With New Year’s Eve just around the corner, you may be thinking about heading out for some fun with your friends. If your plans include drinking, though, you must be careful not to drive. After all, Wisconsin has some tough penalties for operating a vehicle while intoxicated.

If you drive drunk, you are apt to find yourself in handcuffs. While never driving after you have been drinking is a way to avoid legal trouble, you should also understand how OWI arrests typically occur. 

Roadside stops 

Law enforcement personnel must enforce traffic laws. As such, if they suspect a driver is not following certain provisions, they may stop the vehicle to either confirm or dispel their suspicions. Before doing so, they must have reasonable suspicion that you are violating the law. Reasonable suspicion does not have to be much. Officers also do not need to suspect that you are driving drunk. Even a broken taillight or missed signal are probably sufficient.

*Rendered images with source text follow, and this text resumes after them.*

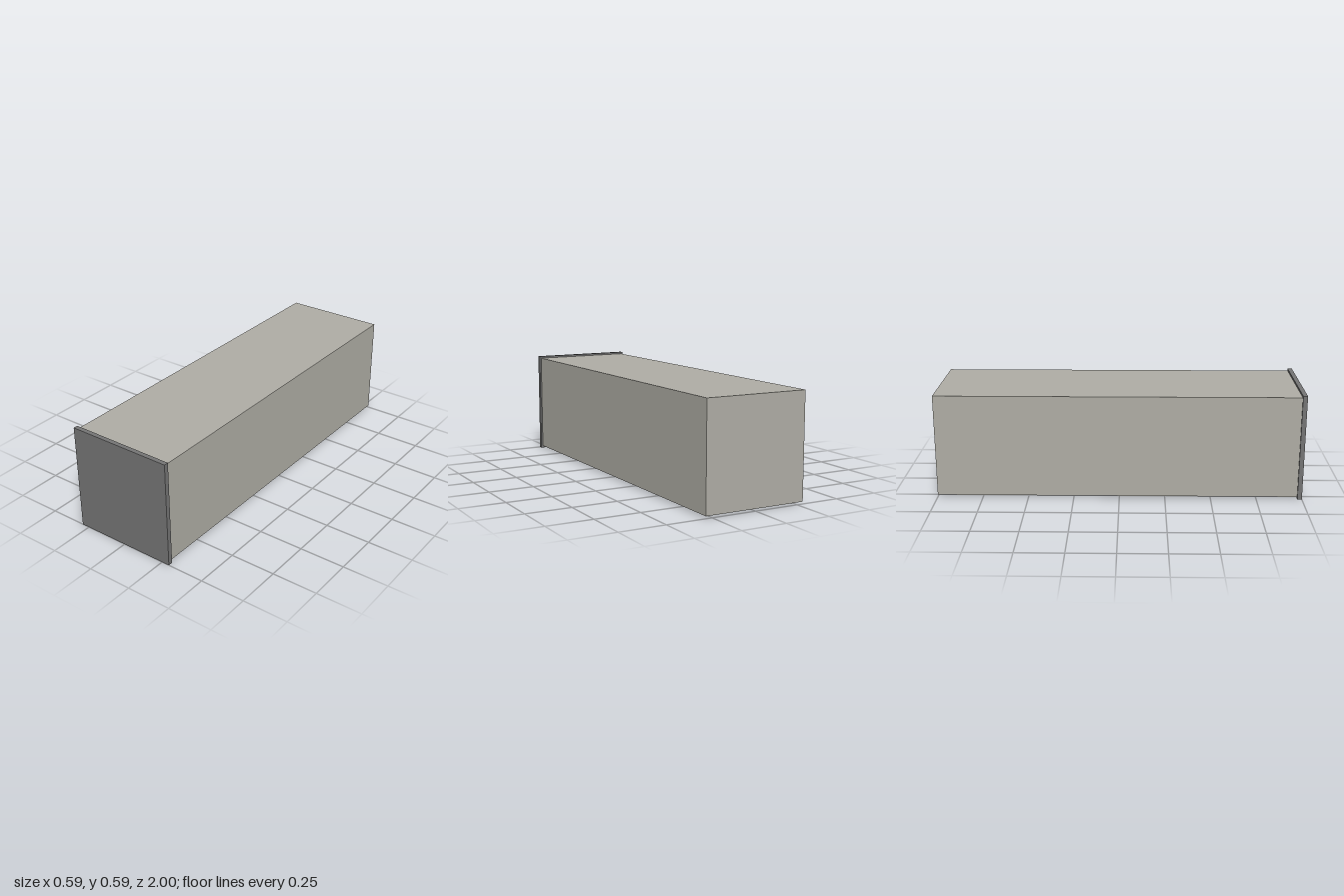
import * as THREE from 'three';

export function createModel() {
  const model = new THREE.Group();
  const mat = (name, color) => {
    const m = new THREE.MeshStandardMaterial({ color });
    m.name = name;
    return m;
  };
  const shell = mat('warm grey shell', 0xaeaca4);
  const panel = mat('dark grey panel', 0x747474);
  const slate = mat('slate blue pad', 0x587886);

  const box = (name, material, [w, h, d], [x, y, z], parent = model) => {
    const mesh = new THREE.Mesh(new THREE.BoxGeometry(w, h, d), material);
    mesh.name = name;
    mesh.position.set(x, y, z);
    parent.add(mesh);
  };

  // Long body with a slightly larger plate closing the front
  box('body', shell, [0.57, 0.565, 1.975], [0, 0.2945, -0.0125]);
  box('frontPanel', panel, [0.588, 0.588, 0.025], [0, 0.294, 0.9875]);

  // Three rows of nine thin square pads under the body
  const pads = new THREE.Group();
  pads.name = 'undersidePads';
  model.add(pads);
  for (let row = -1; row <= 1; row++) {
    for (let i = -4; i <= 4; i++) {
      box('pad', slate, [0.05, 0.006, 0.05], [row * 0.218, 0.01, i * 0.22], pads);
    }
  }
  return model;
}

Observed conduct 

In Wisconsin, you do not have to be driving to face arrest for an OWI offense. On the contrary, state statutes contemplate that operating a motor vehicle involves any conduct that shows control over the vehicle. If, for example, you start your car and sleep in the driver’s seat, you have probably met the elements of an OWI. Accordingly, if officers observe this type of conduct, you may need to aggressively defend yourself against OWI charges. 

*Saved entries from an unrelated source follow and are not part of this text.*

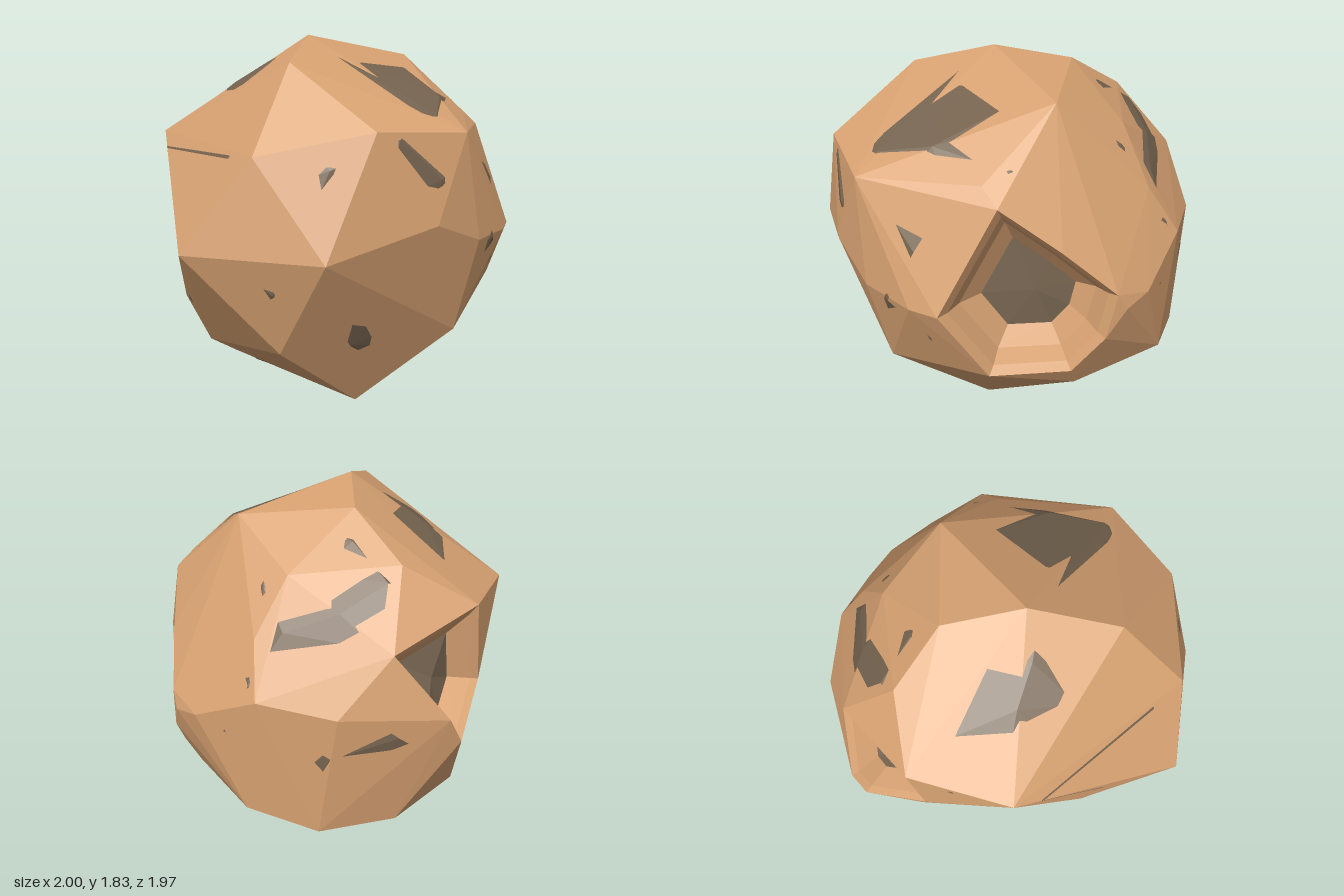
import * as THREE from 'three';
import { ConvexGeometry } from 'three/addons/geometries/ConvexGeometry.js';

const V = (x, y, z) => new THREE.Vector3(x, y, z);
const CENTRE = V(0, 0.92, 0);

// main corners of the rock
const CORNERS = [
  // crown
  [-0.1, 1.83, 0.06], [0.54, 1.72, 0.06], [-0.41, 1.71, 0.38], [0.1, 1.77, -0.28], [0.05, 1.58, -0.6], [0.5, 1.54, -0.34],
  // front
  [-0.28, 1.43, 0.88], [0.21, 1.4, 0.92], [0.62, 1.43, 0.47], [-0.55, 0.88, 0.89], [0, 1, 0.98],
  [0.3, 0.88, 0.94], [0.58, 0.87, 0.83], [0.26, 0.4, 0.83],
  // right side
  [1, 0.85, -0.08], [0.96, 0.88, -0.22], [0.84, 0.37, 0.09], [0.82, 0.4, -0.43], [0.78, 1.04, -0.51], [0.7, 1.28, -0.37],
  // back
  [0.51, 1, -0.78], [0.57, 0.33, -0.7], [0.2, 0.33, -0.82], [-0.2, 0.38, -0.76], [-0.35, 1.38, -0.68],
  // left side
  [-1, 0.88, 0.39], [-0.72, 1.32, 0.57], [-0.68, 1.32, -0.48], [-0.77, 1.03, -0.1], [-0.78, 0.52, -0.05],
  [-0.72, 0.32, 0.1], [-0.62, 0.4, 0.62],
  // base
  [-0.15, 0.02, 0.57], [0, 0, 0.08], [-0.16, 0.03, -0.43], [0.41, 0.09, 0.36], [-0.46, 0.11, -0.12],
].map((a) => V(...a));

// crater from its rim, counter-clockwise from outside; rings are [scale, depth] steps down to the floor
function crater(rim, rings) {
  const c = rim.reduce((sum, p) => sum.add(p), V(0, 0, 0)).divideScalar(rim.length);
  const n = V(0, 0, 0);
  rim.forEach((p, i) => n.add(p.clone().sub(c).cross(rim[(i + 1) % rim.length].clone().sub(c))));
  n.normalize();
  const radius = Math.max(...rim.map((p) => p.distanceTo(c)));
  const loops = rings.map(([s, d]) => rim.map((p) => c.clone().lerp(p, s).addScaledVector(n, -d)));
  return { rim, c, radius, loops: [rim, ...loops], floor: c.clone().addScaledVector(n, -rings.at(-1)[1]) };
}

const CRATERS = [
  crater([
    V(0.73, 1.36, 0.45), V(0.7, 0.87, 0.74), V(0.79, 0.53, 0.53), V(0.9, 0.5, 0.15),
    V(0.98, 0.7, 0.02), V(0.99, 0.93, -0.03), V(0.87, 1.15, 0.2),
  ], [[0.9, 0.04], [0.78, 0.12], [0.55, 0.2]]),
  crater([
    V(0.24, 1.27, -0.82), V(0.03, 0.95, -0.985), V(-0.05, 0.8, -0.98), V(-0.32, 0.95, -0.77), V(-0.26, 1.38, -0.79),
  ], [[0.88, 0.03], [0.6, 0.13]]),
];

// corner triples of a geometry without an index
function triangles(geometry) {
  const position = geometry.getAttribute('position');
  return Array.from({ length: position.count / 3 }, (_, f) =>
    [0, 1, 2].map((i) => V().fromBufferAttribute(position, 3 * f + i)));
}

// point of the rock's hull in a given direction from its centre
function surfacePoint(dir, planes) {
  let reach = Infinity;
  for (const plane of planes) {
    const slope = plane.normal.dot(dir);
    if (slope > 1e-6) reach = Math.min(reach, -plane.distanceToPoint(CENTRE) / slope);
  }
  return dir.clone().multiplyScalar(reach);
}

// darker rock inside the first, breaking through its facets in angular patches
function darkRock(hull) {
  const planes = hull.map((t) => new THREE.Plane().setFromCoplanarPoints(...t));
  const count = 150, points = [];
  for (let i = 0; i < count; i++) {
    const y = 1 - (2 * i + 1) / count, ring = Math.sqrt(1 - y * y), t = i * 2.39996;
    const scale = 0.98 + 0.03 * ((i * i * 0.618) % 1);
    const dir = V(ring * Math.cos(t), y, ring * Math.sin(t));
    points.push(surfacePoint(dir, planes).multiplyScalar(scale).add(CENTRE));
  }
  // leave the craters open
  return triangles(new ConvexGeometry(points)).filter((t) => {
    const mid = t[0].clone().add(t[1]).add(t[2]).divideScalar(3);
    return CRATERS.every((k) => [...t, mid].every((p) => p.distanceTo(k.c) > k.radius));
  });
}

function rockMesh(name, faces, color) {
  const geometry = new THREE.BufferGeometry().setFromPoints(faces.flat());
  geometry.computeVertexNormals();
  const mesh = new THREE.Mesh(geometry, new THREE.MeshStandardMaterial({ color, flatShading: true }));
  mesh.name = name;
  return mesh;
}

export function createModel() {
  const hull = triangles(new ConvexGeometry([...CORNERS, ...CRATERS.flatMap((k) => k.rim)]));
  const dark = darkRock(hull);

  // outer facets, without those that would close a crater
  const onRim = (p, k) => k.rim.some((q) => q.distanceTo(p) < 1e-5);
  const light = hull.filter((t) => !CRATERS.some((k) => t.every((p) => onRim(p, k))));

  // crater walls and floors
  for (const { loops, floor } of CRATERS) {
    const size = loops[0].length;
    for (let i = 0; i < size; i++) {
      const j = (i + 1) % size;
      for (let r = 0; r + 1 < loops.length; r++) {
        const outer = loops[r], inner = loops[r + 1];
        light.push([outer[i], outer[j], inner[j]], [outer[i], inner[j], inner[i]]);
      }
      dark.push([loops.at(-1)[i], loops.at(-1)[j], floor]);
    }
  }

  const rock = new THREE.Group();
  rock.name = 'crateredRock';
  rock.add(rockMesh('lightStone', light, 0xd8a272));
  rock.add(rockMesh('darkStone', dark, 0x766450));
  return rock;
}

Sobriety checkpoints 

If you frequently travel outside the Badger State, you may eventually see a sobriety checkpoint. Police use this enforcement tool to check the sobriety of all drivers passing a certain stretch of roadway. Sobriety checkpoints are not legal in Wisconsin, as a state statute expressly prohibits them. Therefore, officers should not arrest you for an OWI at a sobriety checkpoint.

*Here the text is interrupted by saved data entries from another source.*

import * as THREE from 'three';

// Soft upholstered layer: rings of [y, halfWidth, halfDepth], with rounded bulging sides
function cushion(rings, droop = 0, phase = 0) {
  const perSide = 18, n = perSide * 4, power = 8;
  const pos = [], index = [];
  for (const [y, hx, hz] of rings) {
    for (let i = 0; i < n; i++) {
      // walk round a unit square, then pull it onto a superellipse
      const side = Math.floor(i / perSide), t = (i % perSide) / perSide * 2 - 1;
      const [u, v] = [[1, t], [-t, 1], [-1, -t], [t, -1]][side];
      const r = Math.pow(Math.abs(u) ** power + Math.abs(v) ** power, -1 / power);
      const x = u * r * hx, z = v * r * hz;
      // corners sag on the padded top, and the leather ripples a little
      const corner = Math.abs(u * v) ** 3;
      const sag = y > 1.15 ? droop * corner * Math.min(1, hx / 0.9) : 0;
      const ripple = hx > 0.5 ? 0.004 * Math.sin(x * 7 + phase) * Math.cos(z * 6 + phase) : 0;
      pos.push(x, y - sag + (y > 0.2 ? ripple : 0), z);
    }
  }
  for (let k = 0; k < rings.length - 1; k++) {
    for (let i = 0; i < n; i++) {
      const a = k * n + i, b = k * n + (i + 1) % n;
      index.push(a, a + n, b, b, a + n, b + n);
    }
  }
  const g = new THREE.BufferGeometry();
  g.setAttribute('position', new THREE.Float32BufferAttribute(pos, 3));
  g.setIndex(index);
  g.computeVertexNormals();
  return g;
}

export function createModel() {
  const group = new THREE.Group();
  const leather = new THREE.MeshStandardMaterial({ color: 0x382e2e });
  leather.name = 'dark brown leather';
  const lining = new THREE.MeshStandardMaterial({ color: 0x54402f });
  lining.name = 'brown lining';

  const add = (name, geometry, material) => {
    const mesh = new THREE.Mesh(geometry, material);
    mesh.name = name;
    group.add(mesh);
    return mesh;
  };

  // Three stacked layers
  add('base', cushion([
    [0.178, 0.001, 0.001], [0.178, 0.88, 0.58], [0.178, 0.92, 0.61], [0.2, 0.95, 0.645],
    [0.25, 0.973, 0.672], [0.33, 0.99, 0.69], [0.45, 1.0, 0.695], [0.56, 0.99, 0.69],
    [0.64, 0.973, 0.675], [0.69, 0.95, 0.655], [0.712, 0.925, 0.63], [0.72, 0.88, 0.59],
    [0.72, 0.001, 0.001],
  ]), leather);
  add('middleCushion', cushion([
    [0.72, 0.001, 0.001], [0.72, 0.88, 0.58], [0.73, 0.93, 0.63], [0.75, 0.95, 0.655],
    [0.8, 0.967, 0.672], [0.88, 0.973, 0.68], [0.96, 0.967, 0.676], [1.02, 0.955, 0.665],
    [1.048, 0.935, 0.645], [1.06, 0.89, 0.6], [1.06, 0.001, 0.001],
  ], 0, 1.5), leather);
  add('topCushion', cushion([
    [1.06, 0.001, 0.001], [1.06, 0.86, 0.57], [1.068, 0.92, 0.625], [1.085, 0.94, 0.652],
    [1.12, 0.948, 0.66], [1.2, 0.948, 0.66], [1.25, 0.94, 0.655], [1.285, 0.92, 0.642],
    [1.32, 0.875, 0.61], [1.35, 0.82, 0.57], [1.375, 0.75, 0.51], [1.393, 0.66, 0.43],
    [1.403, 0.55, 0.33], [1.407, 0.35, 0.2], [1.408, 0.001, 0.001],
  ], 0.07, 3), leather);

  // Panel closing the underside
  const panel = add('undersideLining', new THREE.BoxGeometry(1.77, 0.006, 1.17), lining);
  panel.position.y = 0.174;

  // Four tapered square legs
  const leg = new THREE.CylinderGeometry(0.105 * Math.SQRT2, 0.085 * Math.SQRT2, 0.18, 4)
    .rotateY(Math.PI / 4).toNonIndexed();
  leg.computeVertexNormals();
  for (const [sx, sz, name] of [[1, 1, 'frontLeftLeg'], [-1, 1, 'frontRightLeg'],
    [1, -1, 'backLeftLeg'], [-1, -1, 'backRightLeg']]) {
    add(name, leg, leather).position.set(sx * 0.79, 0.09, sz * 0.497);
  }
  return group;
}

To avoid the legal consequences of an OWI, you should not drink and drive on New Year’s Eve or any other time. Nonetheless, by understanding how OWI arrests usually happen, you can better plan for staying out of jail.